▸ **Exercise brief**: In the material below, the lines to reproduce exactly are the one containing "for ring, z" and all lines after it through the last.

▸ **Information supplied**:
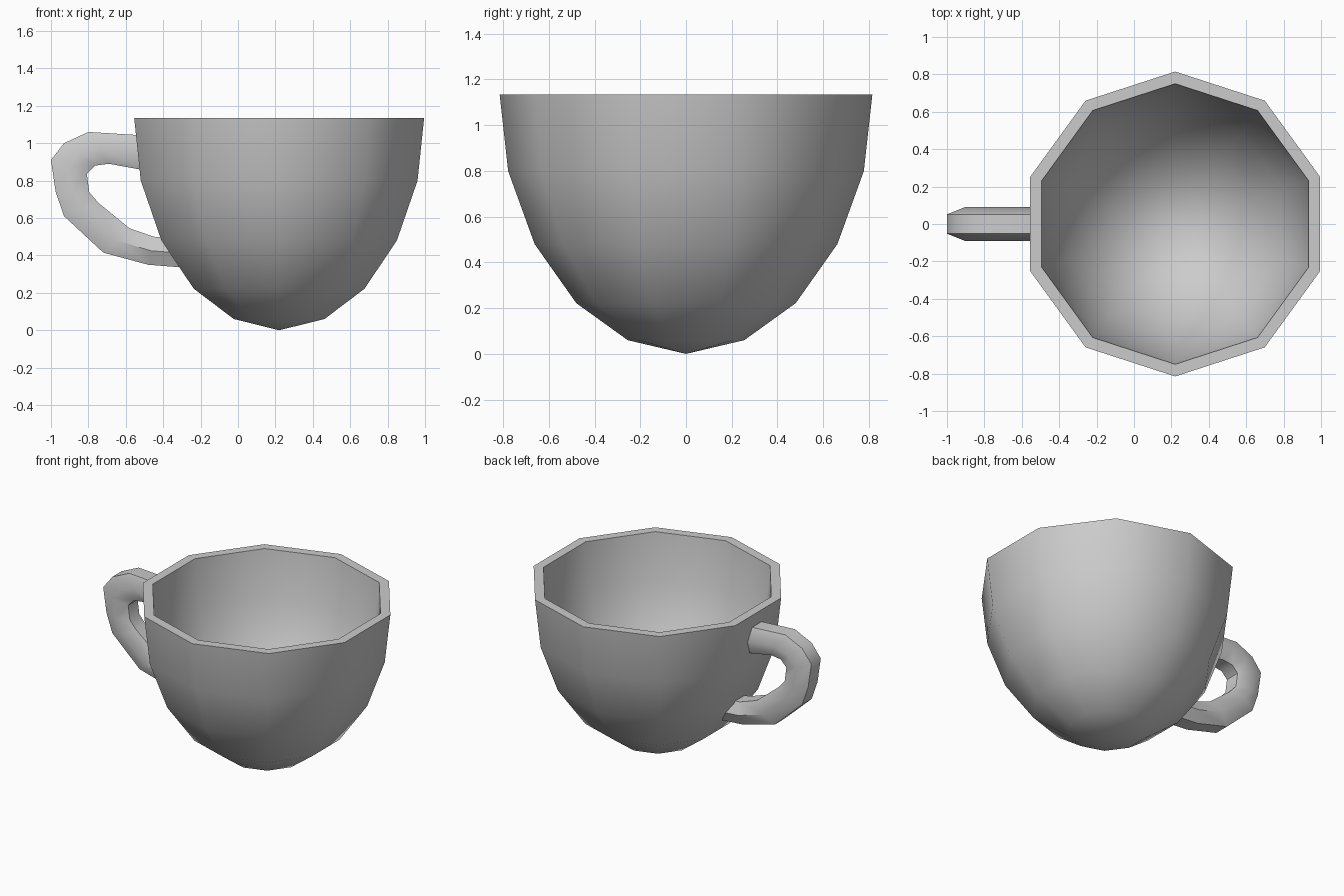
import bpy, bmesh
from math import sin, cos, pi, radians
from mathutils import Vector

if "Cube" in bpy.data.objects:
    bpy.data.objects.remove(bpy.data.objects["Cube"])


def finish(name, bm):
    bmesh.ops.recalc_face_normals(bm, faces=bm.faces[:])
    mesh = bpy.data.meshes.new(name)
    bm.to_mesh(mesh)
    bm.free()
    obj = bpy.data.objects.new(name, mesh)
    bpy.context.collection.objects.link(obj)
    bpy.ops.object.select_all(action='DESELECT')
    obj.select_set(True)
    bpy.context.view_layer.objects.active = obj
    bpy.ops.object.shade_smooth_by_angle(angle=radians(50))
    return obj


def bridge(bm, a, b):
    n = len(a)
    for i in range(n):
        bm.faces.new((a[i], a[(i + 1) % n], b[(i + 1) % n], b[i]))


# Cup: ten-sided lathe, outer wall up, flat rim, inner wall down
CX, SIDES = 0.22, 10
outer = [(0.255, 0.06), (0.48, 0.222), (0.662, 0.48), (0.778, 0.80), (0.815, 1.135)]
inner = [(0.75, 1.135), (0.713, 0.81), (0.605, 0.51), (0.437, 0.27), (0.23, 0.122)]
bm = bmesh.new()
rings = [[bm.verts.new((CX + r * cos(pi / 2 + 2 * pi * i / SIDES),
                        r * sin(pi / 2 + 2 * pi * i / SIDES), z))
          for i in range(SIDES)] for r, z in outer + inner]
for a, b in zip(rings, rings[1:]):
    bridge(bm, a, b)
for ring, z in ((rings[0], 0.0), (rings[-1], 0.068)):
    pole = bm.verts.new((CX, 0, z))
    for i in range(SIDES):
        bm.faces.new((ring[i], ring[(i + 1) % SIDES], pole))
finish("cup_bowl", bm)

# Handle: six-sided tube given by its outer and inner edge in side view (x, z)
pairs = [((-0.51, 1.042), (-0.51, 0.857)), ((-0.80, 1.06), (-0.69, 0.89)),
         ((-0.93, 1.0), (-0.765, 0.88)), ((-1.0, 0.91), (-0.808, 0.835)),
         ((-0.975, 0.74), (-0.795, 0.737)), ((-0.93, 0.61), (-0.745, 0.68)),
         ((-0.72, 0.415), (-0.58, 0.545)), ((-0.48, 0.35), (-0.45, 0.50)),
         ((-0.29, 0.335), (-0.38, 0.495))]
bm = bmesh.new()
rings = []
for o, i in pairs:
    o, i = Vector((o[0], 0, o[1])), Vector((i[0], 0, i[1]))
    mid = (o + i) / 2
    rings.append([bm.verts.new(p + Vector((0, y, 0))) for p, y in
                  ((o, -0.052), (o, 0.052), (mid, 0.09),
                   (i, 0.052), (i, -0.052), (mid, -0.09))])
for a, b in zip(rings, rings[1:]):
    bridge(bm, a, b)
bm.faces.new(rings[0])
bm.faces.new(rings[-1])
finish("cup_handle", bm)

▸ **Answer to this exercise**:
for ring, z in ((rings[0], 0.0), (rings[-1], 0.068)):
    pole = bm.verts.new((CX, 0, z))
    for i in range(SIDES):
        bm.faces.new((ring[i], ring[(i + 1) % SIDES], pole))
finish("cup_bowl", bm)

# Handle: six-sided tube given by its outer and inner edge in side view (x, z)
pairs = [((-0.51, 1.042), (-0.51, 0.857)), ((-0.80, 1.06), (-0.69, 0.89)),
         ((-0.93, 1.0), (-0.765, 0.88)), ((-1.0, 0.91), (-0.808, 0.835)),
         ((-0.975, 0.74), (-0.795, 0.737)), ((-0.93, 0.61), (-0.745, 0.68)),
         ((-0.72, 0.415), (-0.58, 0.545)), ((-0.48, 0.35), (-0.45, 0.50)),
         ((-0.29, 0.335), (-0.38, 0.495))]
bm = bmesh.new()
rings = []
for o, i in pairs:
    o, i = Vector((o[0], 0, o[1])), Vector((i[0], 0, i[1]))
    mid = (o + i) / 2
    rings.append([bm.verts.new(p + Vector((0, y, 0))) for p, y in
                  ((o, -0.052), (o, 0.052), (mid, 0.09),
                   (i, 0.052), (i, -0.052), (mid, -0.09))])
for a, b in zip(rings, rings[1:]):
    bridge(bm, a, b)
bm.faces.new(rings[0])
bm.faces.new(rings[-1])
finish("cup_handle", bm)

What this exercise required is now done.